St Tropez (Var, Provence-Alpes-Côte d’Azur)

As famous for the St Tropez sun tan as it is as a destination for the rich and famous. Located on the French Riveria, sample the local historical landmarks, gaze up at the millionaire’s yachts, or just catch some rays on the nearby Pampelonne beach.

Saint-Rémy-de-Provence (Bouches-du-Rhône, Provence-Alpes-Côte d’Azur)

An absolute must for Van Gogh fans everywhere. Saint-Rémy-de-Provenceinspired his ‘Starry Night’ painting. You can visit the Monastery of Saint-Paul de Mausolé, which was once an asylum where Van Gogh was treated. Beyond the art connection, there are winding streets, elegant fountains and an abundance of cafes that you will have come to expect from this sun-drenched part of France.

Rocamadour (Occitanie, Lot)

Image by SchrijverijDrenthe CC0

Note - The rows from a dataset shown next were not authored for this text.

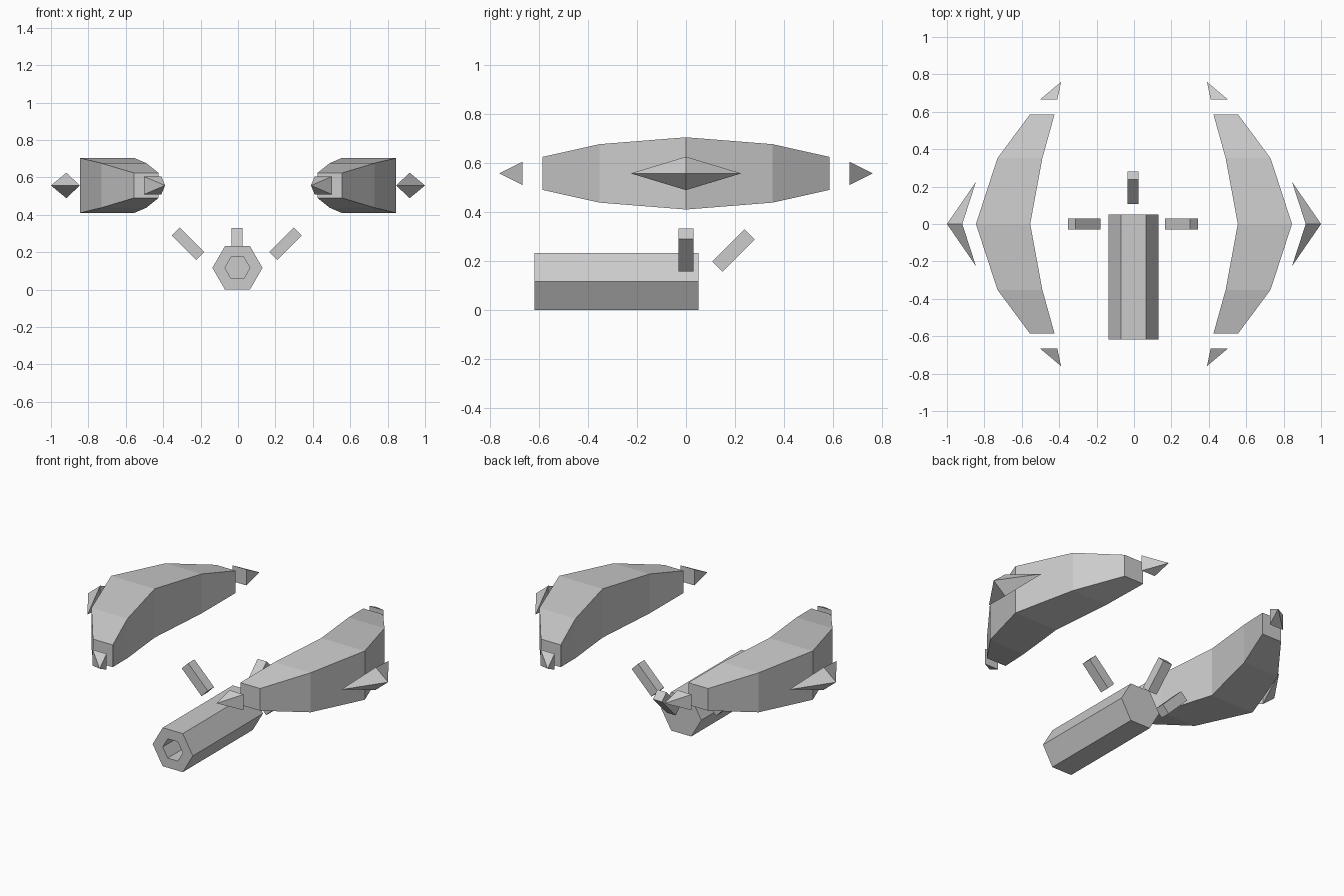
import bpy, bmesh, math
from mathutils import Matrix

if "Cube" in bpy.data.objects:
    bpy.data.objects.remove(bpy.data.objects["Cube"])

Z = 0.557  # height of the wing centre line


def make_object(name, bm, mirror=None):
    bmesh.ops.recalc_face_normals(bm, faces=bm.faces)
    mesh = bpy.data.meshes.new(name)
    bm.to_mesh(mesh)
    bm.free()
    ob = bpy.data.objects.new(name, mesh)
    bpy.context.collection.objects.link(ob)
    if mirror:
        mod = ob.modifiers.new("Mirror", 'MIRROR')
        mod.use_axis = mirror
        mod.use_mirror_merge = False
    return ob


def loft(bm, rings):
    """Bridge equal rings of points, capping both ends."""
    vs = [[bm.verts.new(p) for p in r] for r in rings]
    n = len(vs[0])
    for a, b in zip(vs, vs[1:]):
        for i in range(n):
            j = (i + 1) % n
            bm.faces.new((a[i], a[j], b[j], b[i]))
    bm.faces.new(vs[0][::-1])
    bm.faces.new(vs[-1])


def hexagon(r, y):
    return [(-0.003 + r * math.cos(k * math.pi / 3), y,
             0.1165 + r * math.sin(k * math.pi / 3)) for k in range(6)]


# Hexagonal barrel with a hexagonal bore open at the front
bm = bmesh.new()
loft(bm, [hexagon(0.134, 0.05), hexagon(0.134, -0.617),
          hexagon(0.067, -0.617), hexagon(0.067, -0.22)])
make_object("barrel", bm)

# Three pegs leaning outwards at 45 degrees behind the barrel
q = math.pi / 4
pegs = {"peg_right": ((0.254, 0, 0.245), 'Y', q),
        "peg_left": ((-0.267, 0, 0.245), 'Y', -q),
        "peg_back": ((-0.006, 0.193, 0.243), 'X', -q)}
for name, (loc, axis, angle) in pegs.items():
    bm = bmesh.new()
    bmesh.ops.create_cube(bm, size=1, matrix=Matrix.Translation(loc)
                          @ Matrix.Rotation(angle, 4, axis)
                          @ Matrix.Diagonal((0.06, 0.06, 0.186, 1)))
    make_object(name, bm)

# Curved wing blocks: (y, inner x, outer x, half height)
half = [(0.585, 0.425, 0.557, 0.067), (0.352, 0.49, 0.73, 0.119)]
stations = half + [(0, 0.555, 0.845, 0.147)] + [(-s[0], *s[1:]) for s in half[::-1]]
bm = bmesh.new()
loft(bm, [[(a, y, Z - h), (b, y, Z - h), (b, y, Z + h), (a, y, Z + h)]
          for y, a, b, h in stations])
make_object("wing_block", bm, (True, False, False))

# Swept-back spikes on the outer sides
bm = bmesh.new()
apex, top, bottom, front, back = [bm.verts.new(p) for p in (
    (1.0, 0, Z), (0.918, 0, Z + 0.068), (0.918, 0, Z - 0.068),
    (0.845, -0.225, Z), (0.845, 0.225, Z))]
for tip in (front, back):
    bm.faces.new((apex, top, tip))
    bm.faces.new((apex, bottom, tip))
    bm.faces.new((top, bottom, tip))
make_object("side_spike", bm, (True, False, False))

# Small four-sided spikes beyond the wing ends
bm = bmesh.new()
base = [bm.verts.new((x, 0.665, Z + h)) for x, h in
        ((0.41, -0.048), (0.503, -0.048), (0.503, 0.048), (0.41, 0.048))]
tip = bm.verts.new((0.39, 0.76, Z))
bm.faces.new(base)
for i in range(4):
    bm.faces.new((base[i], base[(i + 1) % 4], tip))
make_object("end_spike", bm, (True, True, False))
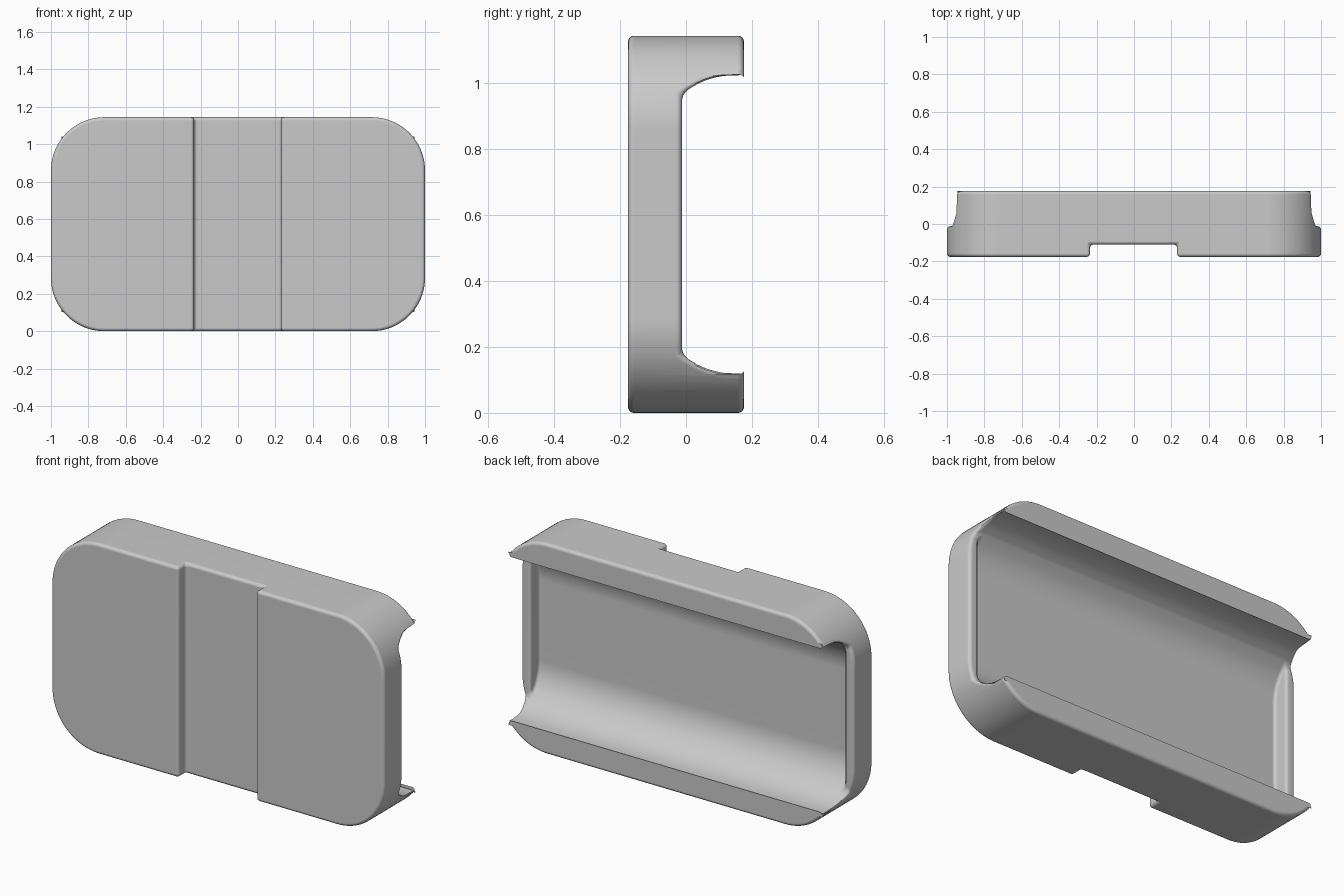
import bpy, bmesh
from math import sin, cos, pi, acos
from mathutils import Vector

cube = bpy.data.objects.get("Cube")
if cube:
    bpy.data.objects.remove(cube, do_unlink=True)

W, H, D = 1.0, 1.144, 0.176      # half width, height, half depth
MID = H / 2

grey = bpy.data.materials.new("plain_grey")
grey.use_nodes = True
grey.diffuse_color = (0.59, 0.59, 0.59, 1)
grey.node_tree.nodes["Principled BSDF"].inputs["Base Color"].default_value = grey.diffuse_color


def finish(name, bm):
    bmesh.ops.recalc_face_normals(bm, faces=bm.faces)
    mesh = bpy.data.meshes.new(name)
    bm.to_mesh(mesh)
    bm.free()
    obj = bpy.data.objects.new(name, mesh)
    bpy.context.collection.objects.link(obj)
    mesh.materials.append(grey)
    return obj


def prism(bm, points, offset, caps=(True, True)):
    """Closed tube between an outline and its shifted copy, with optional caps."""
    a = [bm.verts.new(p) for p in points]
    b = [bm.verts.new(Vector(p) + Vector(offset)) for p in points]
    for i in range(len(a)):
        bm.faces.new((a[i - 1], a[i], b[i], b[i - 1]))
    for ring, cap in zip((a, b), caps):
        if cap:
            bm.faces.new(ring)


# Shell: rounded rectangle
R, N = 0.285, 20
outline = []
for k, (sx, sz) in enumerate([(1, 1), (-1, 1), (-1, -1), (1, -1)]):
    for i in range(N + 1):
        a = (k + i / N) * pi / 2
        outline.append((sx * (W - R) + R * cos(a), -D,
                        MID + sz * (MID - R) + R * sin(a)))
bm = bmesh.new()
prism(bm, outline, (0, 2 * D, 0))
shell = finish("shell", bm)

# Wide vertical channel across the front
bm = bmesh.new()
prism(bm, [(-0.235, -0.3, -0.2), (0.23, -0.3, -0.2),
           (0.23, -0.11, -0.2), (-0.235, -0.11, -0.2)], (0, 0, 1.6))
channel = finish("channel_cutter", bm)

# Cavity: concave cross-section, whose upper part runs out through both ends
RIM, END, OUT, ARC = -0.012, 0.943, 1.3, 0.232
CY, CZ = 0.142, 0.452 - ARC       # arc centre, height measured from the middle
a_rim = acos((CY - RIM) / ARC)


def arc(a0, a1, n):
    return [(CY - ARC * cos(a), CZ + ARC * sin(a))
            for a in (a0 + (a1 - a0) * i / n for i in range(n + 1))]


def mirrored(side):
    return side + [(y, -z) for y, z in reversed(side)]


low = mirrored(arc(0, a_rim, 6))
high = mirrored(arc(a_rim, pi / 2, 6) + [(0.4, 0.452)])
bm = bmesh.new()
for x0, x1, points, caps in [(-END, END, low, (True, True)),
                             (-END, END, high, (False, False)),
                             (-OUT, -END, high, (True, False)),
                             (END, OUT, high, (False, True))]:
    prism(bm, [(x0, y, MID + z) for y, z in points], (x1 - x0, 0, 0), caps)
# Drop the wall shared by the lower and upper blocks, then weld
shared = [f for f in bm.faces
          if all(abs(v.co.y - RIM) < 1e-4 and abs(v.co.x) < END + 1e-4 for v in f.verts)]
bmesh.ops.delete(bm, geom=shared, context="FACES")
bmesh.ops.remove_doubles(bm, verts=bm.verts, dist=1e-5)
cavity = finish("cavity_cutter", bm)

for cutter in (channel, cavity):
    cutter.hide_render = True
    mod = shell.modifiers.new(cutter.name, "BOOLEAN")
    mod.operation = "DIFFERENCE"
    mod.solver = "EXACT"
    mod.object = cutter

# Soft edges all round
bevel = shell.modifiers.new("soft_edges", "BEVEL")
bevel.width = 0.018
bevel.segments = 4
bevel.limit_method = "ANGLE"
bevel.angle_limit = 0.5
bevel.use_clamp_overlap = False

bpy.context.view_layer.objects.active = shell
shell.select_set(True)
for name in [m.name for m in shell.modifiers]:
    bpy.ops.object.modifier_apply(modifier=name)
for cutter in (channel, cavity):
    bpy.data.objects.remove(cutter, do_unlink=True)

# Smooth the rounded parts while keeping the flats even
bpy.ops.object.shade_smooth_by_angle(angle=0.6)
weighted = shell.modifiers.new("even_shading", "WEIGHTED_NORMAL")
weighted.keep_sharp = True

Imagine a fantasy French village – and Rocamador is it. Integrated into the hillside, Rocamadour is Instagram ready from every angle! For a unique experience visit the nearby monkey forest, where Barbary macaques (normally found in Gibraltar) roam freely in the woodland or Grotte Préhistorique des Merveilles, with cave art over 20,000 years old.

 

Don’t forget your travel insurance! Even if you are travelling within the EU and you have an EHIC (European Health Insurance Card) it only offers limited protection. You could still be asked to pay towards treatment, and it certainly doesn’t help if your passport gets lost or stolen!